- **WORK ORDER**
Find the line containing "for (let i = 0;" in the records below. Copy exactly that line and each one after it, ending at the line containing "const c = rows[r].reduce((sum, p)", and nothing more.

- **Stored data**

^^^^

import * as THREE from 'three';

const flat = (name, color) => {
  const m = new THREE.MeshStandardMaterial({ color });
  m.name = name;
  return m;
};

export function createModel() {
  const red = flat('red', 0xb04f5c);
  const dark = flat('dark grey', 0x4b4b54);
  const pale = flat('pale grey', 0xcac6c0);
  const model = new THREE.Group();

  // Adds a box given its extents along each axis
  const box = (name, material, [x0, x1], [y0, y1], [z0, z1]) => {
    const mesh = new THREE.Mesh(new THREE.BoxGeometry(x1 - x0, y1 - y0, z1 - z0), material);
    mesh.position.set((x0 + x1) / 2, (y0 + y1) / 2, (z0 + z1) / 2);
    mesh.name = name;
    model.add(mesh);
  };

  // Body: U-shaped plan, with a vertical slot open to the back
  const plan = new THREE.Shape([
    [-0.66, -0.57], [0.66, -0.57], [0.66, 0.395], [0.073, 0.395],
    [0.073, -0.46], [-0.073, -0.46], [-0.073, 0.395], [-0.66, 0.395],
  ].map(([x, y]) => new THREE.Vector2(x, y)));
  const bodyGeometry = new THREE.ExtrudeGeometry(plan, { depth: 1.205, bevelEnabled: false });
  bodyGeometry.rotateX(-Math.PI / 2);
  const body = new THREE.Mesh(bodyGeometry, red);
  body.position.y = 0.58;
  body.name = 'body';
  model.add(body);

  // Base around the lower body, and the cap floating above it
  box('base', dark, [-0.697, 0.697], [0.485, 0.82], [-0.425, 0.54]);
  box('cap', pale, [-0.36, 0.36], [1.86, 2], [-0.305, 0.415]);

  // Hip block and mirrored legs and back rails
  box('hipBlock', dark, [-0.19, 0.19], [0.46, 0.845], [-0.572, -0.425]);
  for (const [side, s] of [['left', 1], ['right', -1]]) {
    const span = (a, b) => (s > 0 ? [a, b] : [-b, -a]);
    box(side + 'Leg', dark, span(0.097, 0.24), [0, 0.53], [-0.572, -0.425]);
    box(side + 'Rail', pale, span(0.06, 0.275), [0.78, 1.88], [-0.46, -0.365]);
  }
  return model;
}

^^^^

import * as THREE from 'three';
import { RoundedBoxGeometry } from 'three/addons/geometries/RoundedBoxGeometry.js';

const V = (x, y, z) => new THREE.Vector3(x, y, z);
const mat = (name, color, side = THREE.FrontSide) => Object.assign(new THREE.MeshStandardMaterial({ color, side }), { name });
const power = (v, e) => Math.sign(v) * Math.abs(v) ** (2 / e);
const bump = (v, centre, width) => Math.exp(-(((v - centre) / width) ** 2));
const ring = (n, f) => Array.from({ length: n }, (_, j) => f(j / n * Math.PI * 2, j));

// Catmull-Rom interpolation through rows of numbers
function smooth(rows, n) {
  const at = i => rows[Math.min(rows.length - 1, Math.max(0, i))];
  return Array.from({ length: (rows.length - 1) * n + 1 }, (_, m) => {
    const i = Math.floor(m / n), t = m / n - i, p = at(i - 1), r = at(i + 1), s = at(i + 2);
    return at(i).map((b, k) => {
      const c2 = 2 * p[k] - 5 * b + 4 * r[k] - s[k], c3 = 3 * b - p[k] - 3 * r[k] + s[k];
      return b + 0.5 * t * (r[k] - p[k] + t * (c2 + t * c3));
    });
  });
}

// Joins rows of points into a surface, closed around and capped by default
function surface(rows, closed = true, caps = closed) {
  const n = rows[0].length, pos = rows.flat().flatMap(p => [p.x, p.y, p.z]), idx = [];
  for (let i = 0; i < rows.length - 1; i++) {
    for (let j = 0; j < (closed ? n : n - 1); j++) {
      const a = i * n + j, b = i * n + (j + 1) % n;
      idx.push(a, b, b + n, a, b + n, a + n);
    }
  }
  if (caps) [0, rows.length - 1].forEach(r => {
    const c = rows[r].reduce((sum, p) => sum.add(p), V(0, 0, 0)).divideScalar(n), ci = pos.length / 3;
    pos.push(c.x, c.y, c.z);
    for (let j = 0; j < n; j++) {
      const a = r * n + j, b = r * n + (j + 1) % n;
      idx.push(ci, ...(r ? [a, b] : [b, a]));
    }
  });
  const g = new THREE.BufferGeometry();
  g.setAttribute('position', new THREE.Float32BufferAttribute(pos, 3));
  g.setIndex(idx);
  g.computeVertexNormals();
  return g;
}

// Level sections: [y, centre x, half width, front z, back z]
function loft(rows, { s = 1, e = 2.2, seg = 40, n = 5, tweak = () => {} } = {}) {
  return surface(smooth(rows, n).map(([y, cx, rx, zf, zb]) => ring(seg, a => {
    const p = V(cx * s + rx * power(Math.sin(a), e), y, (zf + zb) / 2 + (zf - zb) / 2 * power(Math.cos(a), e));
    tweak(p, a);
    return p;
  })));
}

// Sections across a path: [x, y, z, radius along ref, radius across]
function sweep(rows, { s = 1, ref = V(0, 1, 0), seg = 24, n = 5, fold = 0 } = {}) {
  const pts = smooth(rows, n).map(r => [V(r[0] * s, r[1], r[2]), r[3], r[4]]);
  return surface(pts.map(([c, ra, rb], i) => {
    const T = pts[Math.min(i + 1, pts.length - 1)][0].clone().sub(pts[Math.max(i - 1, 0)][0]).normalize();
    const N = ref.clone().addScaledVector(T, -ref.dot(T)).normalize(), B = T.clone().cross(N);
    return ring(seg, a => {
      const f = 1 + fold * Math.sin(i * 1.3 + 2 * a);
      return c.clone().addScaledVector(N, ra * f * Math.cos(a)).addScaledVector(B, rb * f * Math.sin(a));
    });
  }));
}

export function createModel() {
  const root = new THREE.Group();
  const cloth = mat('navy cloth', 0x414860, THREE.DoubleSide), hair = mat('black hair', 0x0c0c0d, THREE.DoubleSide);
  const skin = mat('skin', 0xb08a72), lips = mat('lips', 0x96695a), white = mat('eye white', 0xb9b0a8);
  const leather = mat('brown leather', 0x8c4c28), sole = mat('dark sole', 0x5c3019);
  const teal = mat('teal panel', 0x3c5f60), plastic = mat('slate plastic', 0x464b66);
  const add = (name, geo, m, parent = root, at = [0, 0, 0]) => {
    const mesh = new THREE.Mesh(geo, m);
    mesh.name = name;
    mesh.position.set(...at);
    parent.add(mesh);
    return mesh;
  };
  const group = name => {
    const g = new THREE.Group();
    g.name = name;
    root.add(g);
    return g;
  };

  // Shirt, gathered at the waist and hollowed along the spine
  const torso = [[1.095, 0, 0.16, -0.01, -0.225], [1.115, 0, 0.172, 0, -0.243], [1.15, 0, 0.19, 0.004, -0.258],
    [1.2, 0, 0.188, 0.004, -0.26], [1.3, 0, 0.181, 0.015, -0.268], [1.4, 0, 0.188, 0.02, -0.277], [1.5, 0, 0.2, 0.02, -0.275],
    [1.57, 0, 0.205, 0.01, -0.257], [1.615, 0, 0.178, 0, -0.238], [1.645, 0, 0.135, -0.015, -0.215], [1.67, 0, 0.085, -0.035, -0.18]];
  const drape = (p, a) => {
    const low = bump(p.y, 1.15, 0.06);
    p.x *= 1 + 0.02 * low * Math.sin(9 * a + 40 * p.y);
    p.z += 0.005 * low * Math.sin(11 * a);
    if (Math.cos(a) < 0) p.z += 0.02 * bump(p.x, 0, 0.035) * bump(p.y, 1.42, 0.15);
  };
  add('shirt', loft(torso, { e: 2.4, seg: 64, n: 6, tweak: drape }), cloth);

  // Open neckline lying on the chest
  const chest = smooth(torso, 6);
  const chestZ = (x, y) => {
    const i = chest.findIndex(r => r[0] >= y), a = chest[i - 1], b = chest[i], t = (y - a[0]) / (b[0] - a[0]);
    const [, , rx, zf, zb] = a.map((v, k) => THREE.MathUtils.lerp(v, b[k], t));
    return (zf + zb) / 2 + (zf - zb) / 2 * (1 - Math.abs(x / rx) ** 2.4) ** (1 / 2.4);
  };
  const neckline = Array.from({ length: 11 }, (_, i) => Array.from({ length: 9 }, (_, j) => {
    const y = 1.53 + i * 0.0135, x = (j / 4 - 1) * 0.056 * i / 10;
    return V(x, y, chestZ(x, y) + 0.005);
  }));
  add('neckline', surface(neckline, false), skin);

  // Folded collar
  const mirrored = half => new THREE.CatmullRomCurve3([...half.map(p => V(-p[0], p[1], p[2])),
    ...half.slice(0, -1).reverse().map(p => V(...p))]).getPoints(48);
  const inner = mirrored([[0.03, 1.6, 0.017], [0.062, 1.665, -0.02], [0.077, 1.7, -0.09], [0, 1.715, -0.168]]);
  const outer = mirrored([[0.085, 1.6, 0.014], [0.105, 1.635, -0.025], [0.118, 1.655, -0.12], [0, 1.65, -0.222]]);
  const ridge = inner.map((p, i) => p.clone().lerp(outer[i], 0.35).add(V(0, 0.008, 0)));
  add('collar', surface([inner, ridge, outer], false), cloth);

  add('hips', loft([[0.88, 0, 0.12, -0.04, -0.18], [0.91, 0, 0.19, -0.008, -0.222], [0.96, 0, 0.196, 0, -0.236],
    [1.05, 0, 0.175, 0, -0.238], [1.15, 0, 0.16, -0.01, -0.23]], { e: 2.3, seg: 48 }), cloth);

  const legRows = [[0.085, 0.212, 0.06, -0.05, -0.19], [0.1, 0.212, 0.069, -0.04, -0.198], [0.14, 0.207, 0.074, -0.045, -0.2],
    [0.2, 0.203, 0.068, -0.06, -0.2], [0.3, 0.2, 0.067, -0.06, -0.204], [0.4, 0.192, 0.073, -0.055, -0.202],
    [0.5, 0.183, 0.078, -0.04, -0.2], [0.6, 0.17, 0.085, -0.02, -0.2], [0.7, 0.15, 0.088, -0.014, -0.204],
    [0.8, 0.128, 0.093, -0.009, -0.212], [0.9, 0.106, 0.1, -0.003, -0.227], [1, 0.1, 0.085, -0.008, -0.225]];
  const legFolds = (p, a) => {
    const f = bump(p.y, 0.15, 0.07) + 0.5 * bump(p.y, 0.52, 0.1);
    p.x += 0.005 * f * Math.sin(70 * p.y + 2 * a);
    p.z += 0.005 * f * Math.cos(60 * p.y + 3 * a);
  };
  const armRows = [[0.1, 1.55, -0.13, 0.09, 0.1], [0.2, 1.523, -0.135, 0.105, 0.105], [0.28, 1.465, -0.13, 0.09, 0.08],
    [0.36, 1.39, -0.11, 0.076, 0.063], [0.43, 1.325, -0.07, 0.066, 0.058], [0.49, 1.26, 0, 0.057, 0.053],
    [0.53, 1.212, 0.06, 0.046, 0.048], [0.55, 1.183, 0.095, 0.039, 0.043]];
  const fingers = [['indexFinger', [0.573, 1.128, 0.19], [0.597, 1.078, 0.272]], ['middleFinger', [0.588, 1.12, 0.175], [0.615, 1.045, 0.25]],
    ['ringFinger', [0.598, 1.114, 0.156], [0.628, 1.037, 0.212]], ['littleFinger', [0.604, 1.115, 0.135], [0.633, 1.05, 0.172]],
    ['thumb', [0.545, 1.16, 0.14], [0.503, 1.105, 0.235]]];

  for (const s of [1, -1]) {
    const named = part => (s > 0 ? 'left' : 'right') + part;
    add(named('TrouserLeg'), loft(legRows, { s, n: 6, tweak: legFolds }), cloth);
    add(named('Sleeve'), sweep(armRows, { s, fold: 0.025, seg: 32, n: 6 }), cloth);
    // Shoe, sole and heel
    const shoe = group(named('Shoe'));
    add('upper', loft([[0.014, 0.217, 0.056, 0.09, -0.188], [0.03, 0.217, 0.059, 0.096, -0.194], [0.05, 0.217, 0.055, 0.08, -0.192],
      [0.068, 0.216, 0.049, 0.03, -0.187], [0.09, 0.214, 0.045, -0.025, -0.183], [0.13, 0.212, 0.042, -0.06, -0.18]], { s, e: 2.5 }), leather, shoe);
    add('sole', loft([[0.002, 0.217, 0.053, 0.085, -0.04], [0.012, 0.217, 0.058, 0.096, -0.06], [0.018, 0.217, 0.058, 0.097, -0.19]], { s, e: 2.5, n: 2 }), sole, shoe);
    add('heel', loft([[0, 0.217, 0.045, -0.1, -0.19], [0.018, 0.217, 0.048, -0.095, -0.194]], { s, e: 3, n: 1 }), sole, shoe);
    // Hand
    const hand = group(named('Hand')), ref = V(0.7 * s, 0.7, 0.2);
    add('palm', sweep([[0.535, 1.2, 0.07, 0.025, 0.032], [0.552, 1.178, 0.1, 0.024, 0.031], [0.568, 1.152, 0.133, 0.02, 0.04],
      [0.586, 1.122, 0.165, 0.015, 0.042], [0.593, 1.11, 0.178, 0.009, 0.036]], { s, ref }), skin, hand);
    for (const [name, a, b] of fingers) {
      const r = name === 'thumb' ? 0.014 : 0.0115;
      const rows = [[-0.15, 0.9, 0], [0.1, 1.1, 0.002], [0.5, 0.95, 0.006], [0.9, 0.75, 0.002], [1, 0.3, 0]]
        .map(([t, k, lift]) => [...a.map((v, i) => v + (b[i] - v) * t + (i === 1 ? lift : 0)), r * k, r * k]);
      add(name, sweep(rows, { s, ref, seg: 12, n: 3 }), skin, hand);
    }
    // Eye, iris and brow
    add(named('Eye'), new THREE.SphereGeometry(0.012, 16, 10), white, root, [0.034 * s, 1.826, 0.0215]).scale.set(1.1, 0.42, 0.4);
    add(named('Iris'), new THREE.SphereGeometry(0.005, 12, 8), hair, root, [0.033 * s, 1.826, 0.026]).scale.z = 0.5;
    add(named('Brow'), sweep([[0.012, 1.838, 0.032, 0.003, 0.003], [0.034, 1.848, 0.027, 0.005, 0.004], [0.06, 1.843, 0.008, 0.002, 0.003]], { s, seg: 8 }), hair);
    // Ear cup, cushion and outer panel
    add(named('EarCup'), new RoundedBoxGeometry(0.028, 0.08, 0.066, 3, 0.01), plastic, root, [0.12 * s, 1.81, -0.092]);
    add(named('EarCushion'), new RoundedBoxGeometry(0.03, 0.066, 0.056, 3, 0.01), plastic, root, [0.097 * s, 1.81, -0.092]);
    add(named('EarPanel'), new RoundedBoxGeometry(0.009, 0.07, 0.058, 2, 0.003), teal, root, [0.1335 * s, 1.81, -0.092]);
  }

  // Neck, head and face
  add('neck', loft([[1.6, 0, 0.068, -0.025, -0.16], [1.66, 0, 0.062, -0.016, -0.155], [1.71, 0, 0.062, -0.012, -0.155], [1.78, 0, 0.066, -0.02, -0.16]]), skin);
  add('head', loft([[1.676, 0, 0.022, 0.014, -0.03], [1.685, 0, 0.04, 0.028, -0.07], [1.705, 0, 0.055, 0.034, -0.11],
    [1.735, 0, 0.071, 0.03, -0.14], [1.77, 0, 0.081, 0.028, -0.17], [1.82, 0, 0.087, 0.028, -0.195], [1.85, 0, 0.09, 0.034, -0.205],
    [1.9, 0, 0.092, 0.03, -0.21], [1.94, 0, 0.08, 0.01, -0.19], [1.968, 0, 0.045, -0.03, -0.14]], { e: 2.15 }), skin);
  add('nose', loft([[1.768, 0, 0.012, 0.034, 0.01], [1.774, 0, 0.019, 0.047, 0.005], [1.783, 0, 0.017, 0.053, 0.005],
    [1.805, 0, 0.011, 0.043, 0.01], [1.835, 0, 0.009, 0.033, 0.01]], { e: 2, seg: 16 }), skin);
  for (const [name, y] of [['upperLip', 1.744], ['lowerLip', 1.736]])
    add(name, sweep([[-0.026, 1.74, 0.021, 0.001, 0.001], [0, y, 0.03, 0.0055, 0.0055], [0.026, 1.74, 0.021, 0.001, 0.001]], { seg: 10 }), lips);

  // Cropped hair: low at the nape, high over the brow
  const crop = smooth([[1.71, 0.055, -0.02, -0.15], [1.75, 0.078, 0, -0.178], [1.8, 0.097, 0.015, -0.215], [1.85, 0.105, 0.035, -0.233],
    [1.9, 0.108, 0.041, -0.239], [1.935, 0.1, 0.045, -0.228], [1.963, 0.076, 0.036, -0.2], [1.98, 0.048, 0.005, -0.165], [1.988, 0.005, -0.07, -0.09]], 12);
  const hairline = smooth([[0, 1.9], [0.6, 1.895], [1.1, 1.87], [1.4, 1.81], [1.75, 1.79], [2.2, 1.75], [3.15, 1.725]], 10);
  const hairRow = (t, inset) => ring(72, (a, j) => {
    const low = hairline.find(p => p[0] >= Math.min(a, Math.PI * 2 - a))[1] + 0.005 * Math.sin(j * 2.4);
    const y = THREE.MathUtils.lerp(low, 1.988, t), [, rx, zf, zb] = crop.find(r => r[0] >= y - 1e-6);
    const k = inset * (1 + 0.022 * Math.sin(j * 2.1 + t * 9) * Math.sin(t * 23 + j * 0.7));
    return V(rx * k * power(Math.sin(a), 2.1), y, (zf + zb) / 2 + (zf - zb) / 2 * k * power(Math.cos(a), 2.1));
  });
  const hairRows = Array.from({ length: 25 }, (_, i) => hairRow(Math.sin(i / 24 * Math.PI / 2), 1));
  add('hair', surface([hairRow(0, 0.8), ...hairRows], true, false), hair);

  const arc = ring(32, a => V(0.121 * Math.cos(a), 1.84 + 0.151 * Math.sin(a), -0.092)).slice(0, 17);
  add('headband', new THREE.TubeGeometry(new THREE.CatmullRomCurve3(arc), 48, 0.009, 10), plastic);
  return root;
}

^^^^

- **RESPONSE TO THIS EXERCISE**
  for (let i = 0; i < rows.length - 1; i++) {
    for (let j = 0; j < (closed ? n : n - 1); j++) {
      const a = i * n + j, b = i * n + (j + 1) % n;
      idx.push(a, b, b + n, a, b + n, a + n);
    }
  }
  if (caps) [0, rows.length - 1].forEach(r => {
    const c = rows[r].reduce((sum, p) => sum.add(p), V(0, 0, 0)).divideScalar(n), ci = pos.length / 3;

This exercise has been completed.